## Records
------------------------------------
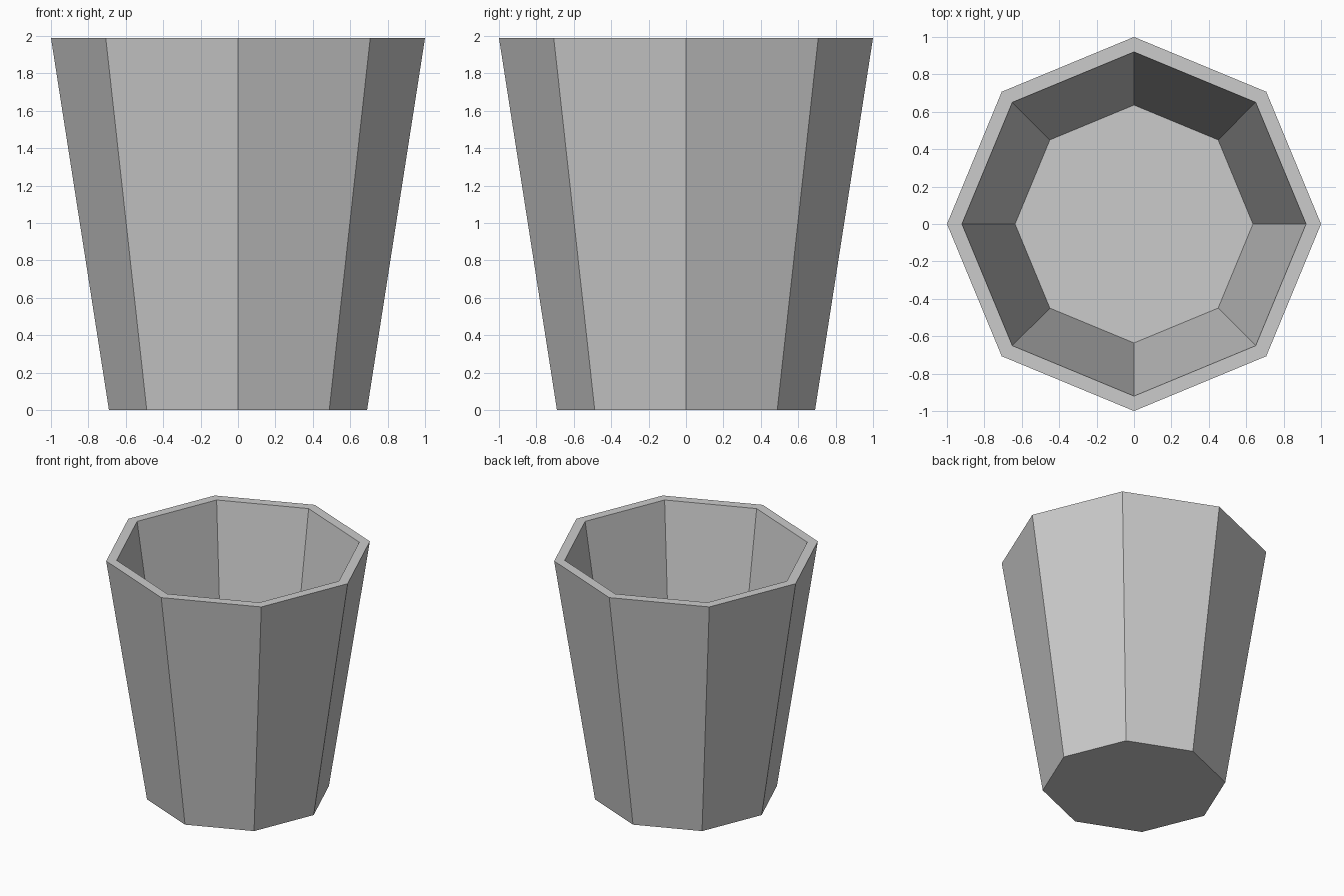
import bpy
import bmesh
from math import cos, sin, tau

cube = bpy.data.objects.get("Cube")
if cube:
    bpy.data.objects.remove(cube, do_unlink=True)

SIDES = 8
HEIGHT = 1.99
FLOOR = 0.16

# Single flat grey
grey = bpy.data.materials.new("plain_grey")
grey.use_nodes = True
color = (0.6, 0.6, 0.6, 1)
grey.diffuse_color = color
grey.node_tree.nodes["Principled BSDF"].inputs["Base Color"].default_value = color

# Profile from the underside, over the rim, down to the inner floor
profile = [(0.69, 0), (1.0, HEIGHT), (0.92, HEIGHT), (0.636, FLOOR)]


def add_ring(bm, radius, z):
    angles = [tau * i / SIDES for i in range(SIDES)]
    return [bm.verts.new((radius * cos(a), radius * sin(a), z)) for a in angles]


bm = bmesh.new()
rings = [add_ring(bm, r, z) for r, z in profile]

# Outer wall, rim and inner wall
for low, high in zip(rings, rings[1:]):
    for i in range(SIDES):
        j = (i + 1) % SIDES
        bm.faces.new((low[i], low[j], high[j], high[i]))

# Underside and inner floor
bm.faces.new(rings[0][::-1])
bm.faces.new(rings[-1])
bmesh.ops.recalc_face_normals(bm, faces=bm.faces)

mesh = bpy.data.meshes.new("cup")
bm.to_mesh(mesh)
bm.free()
mesh.materials.append(grey)
cup = bpy.data.objects.new("cup", mesh)
bpy.context.collection.objects.link(cup)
------------------------------------
## Work required
Copy, from the data above, every line where the word "grey" appears.

## Reply
# Single flat grey
grey = bpy.data.materials.new("plain_grey")
grey.use_nodes = True
grey.diffuse_color = color
grey.node_tree.nodes["Principled BSDF"].inputs["Base Color"].default_value = color
mesh.materials.append(grey)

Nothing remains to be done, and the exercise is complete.